tampabay.com

Outgoing president has little legacy

Many Mexicans are disappointed that Vicente Fox didn't do more to improve their lives.

By ASSOCIATED PRESS
Published July 1, 2006


MEXICO CITY - Six years after his astonishing victory ended 71 years of one-party rule, many people see Vicente Fox as the president who squandered a golden opportunity to turn Mexico around.

While he pushed a freedom-of-information law through Congress and reinforced the democratic process, Fox failed to create the millions of jobs he promised or to secure the U.S. immigration reform he longed to achieve.

On Friday, Fox was mourning the death of his mother, Mercedes Quesada de Fox. But by Sunday - his 64th birthday and six years to the day after his historic election - Fox planned to be in Mexico City to vote in the election to replace him.

Fox steps down Dec. 1, constitutionally barred from seeking re-election. Most Mexicans are hard-pressed to name his achievements as president.

"He did something, right?" said Emilia Santiago, a 40-year-old maid. "I just can't think of what it was."

Mexico is torn over which candidate to support: Felipe Calderon of Fox's conservative National Action Party, who advocates building on the president's fiscally conservative platform; former Mexico City Mayor Andres Manuel Lopez Obrador of the leftist Democratic Revolution Party, who pledges to govern for the poor; or Roberto Madrazo of the long-ruling Institutional Revolutionary Party, or PRI, who says he is a moderate option between the "radical left and intolerant right."

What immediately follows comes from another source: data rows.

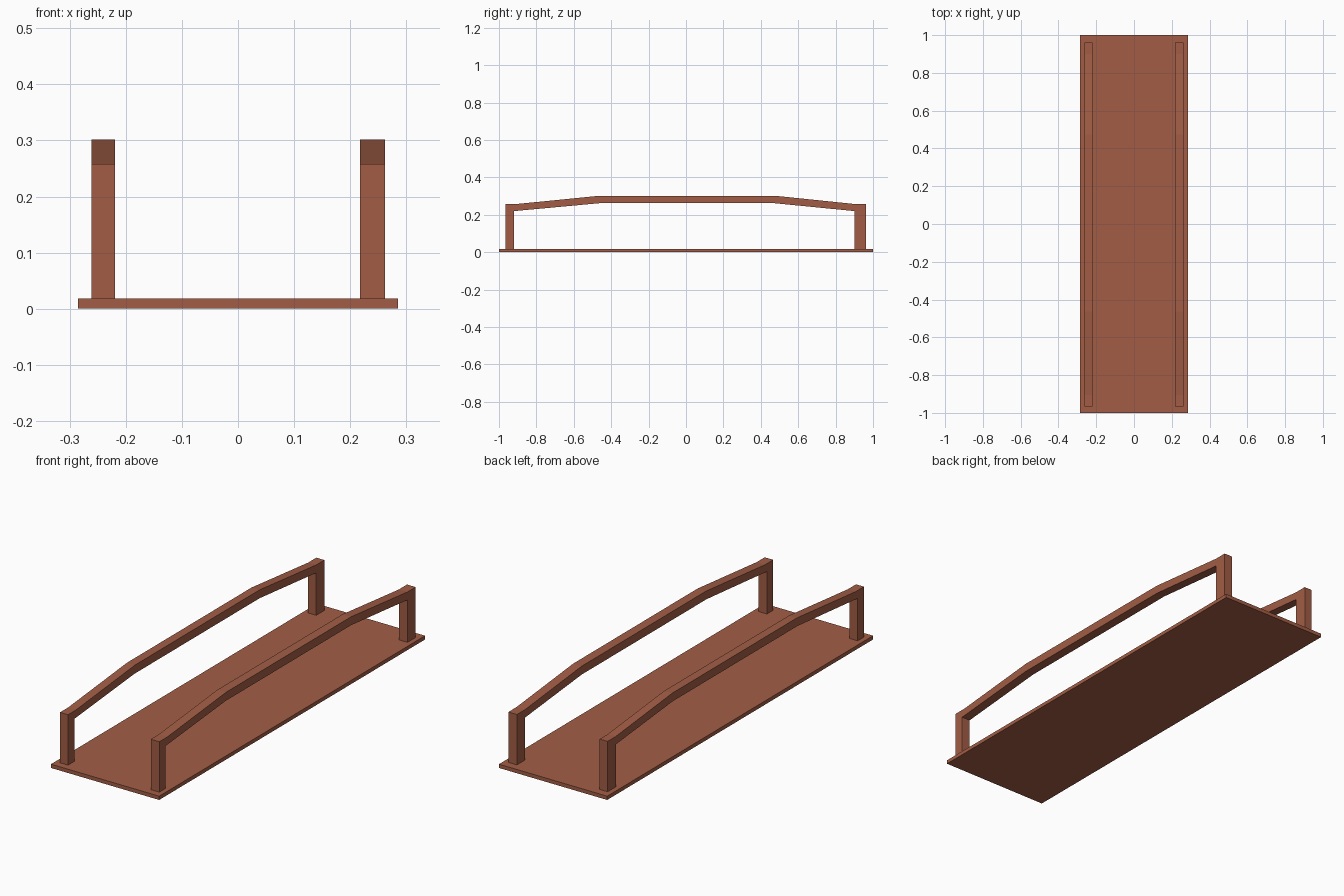
import bpy, bmesh

if "Cube" in bpy.data.objects:
    bpy.data.objects.remove(bpy.data.objects["Cube"])

wood = bpy.data.materials.new("red_brown_wood")
wood.diffuse_color = (0.36, 0.11, 0.06, 1)
wood.use_nodes = True
wood.node_tree.nodes["Principled BSDF"].inputs["Base Color"].default_value = wood.diffuse_color


def extrude_x(name, profile, x0, x1):
    """Solid made from a (y, z) outline swept from x0 to x1."""
    bm = bmesh.new()
    face = bm.faces.new([bm.verts.new((x0, y, z)) for y, z in profile])
    ext = bmesh.ops.extrude_face_region(bm, geom=[face], use_keep_orig=True)
    verts = [g for g in ext["geom"] if isinstance(g, bmesh.types.BMVert)]
    bmesh.ops.translate(bm, verts=verts, vec=(x1 - x0, 0, 0))
    bmesh.ops.recalc_face_normals(bm, faces=bm.faces)
    mesh = bpy.data.meshes.new(name)
    bm.to_mesh(mesh)
    bm.free()
    mesh.materials.append(wood)
    obj = bpy.data.objects.new(name, mesh)
    bpy.context.collection.objects.link(obj)
    return obj


# Flat walkway
DECK = 0.018
extrude_x("deck", [(-1, 0), (1, 0), (1, DECK), (-1, DECK)], -0.285, 0.285)

# Handrail outline: end posts joined by a rail that rises to a level middle
rail = [
    (-0.966, DECK), (-0.966, 0.258), (-0.905, 0.258), (-0.462, 0.302),
    (0.475, 0.302), (0.901, 0.258), (0.962, 0.258), (0.962, DECK),
    (0.901, DECK), (0.901, 0.220), (0.475, 0.262),
    (-0.465, 0.262), (-0.919, 0.220), (-0.919, DECK),
]
extrude_x("left_handrail", rail, -0.261, -0.219)
extrude_x("right_handrail", rail, 0.217, 0.262)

Polls show Calderon and Lopez Obrador are running about even.

Some of the indecision is due to mixed feelings about Fox. His approval ratings are at 65 percent, the same as at the start of his presidency.

But while most Mexicans agree Fox was a better option than the 71 years of authoritarian rule under the PRI, they are disappointed he didn't do more to improve their lives.

Some acknowledge Fox was limited by a hostile Congress and an inefficient, corrupt judicial system that he tried - and failed - to overhaul. Others say he didn't work hard enough to build support for his goals.

Porfirio Munoz Ledo, a key adviser to Fox's campaign who now works for Lopez Obrador, says Fox wasn't forceful enough. "Vicente didn't take office as the man of change, but as the flip-flop man," he said.

The president turned down repeated requests for an interview as he withdrew from the public eye after widespread criticism that his public comments were interfering with the campaign. One of his last public acts was to order his administration to guarantee a clean and safe vote.

He will spend his last five months in office pushing the United States to allow more Mexicans to work legally north of the border and overseeing a recent economic spurt. He and his wife, Marta Sahagun, plan to retire to his ranch after leaving office. Already, Fox's daily activities are largely relegated to the back pages of newspapers.

Armand Peschard-Sverdrup, a Mexico expert with the Center for Strategic and International Studies in Washington, said Fox's accomplishments - overseeing a peaceful transition from the PRI and strengthening the separation of powers - are important, but not vote winners.

"It ultimately results in better government, but it's not a tangible benefit that people can feel or see in their everyday life," he said.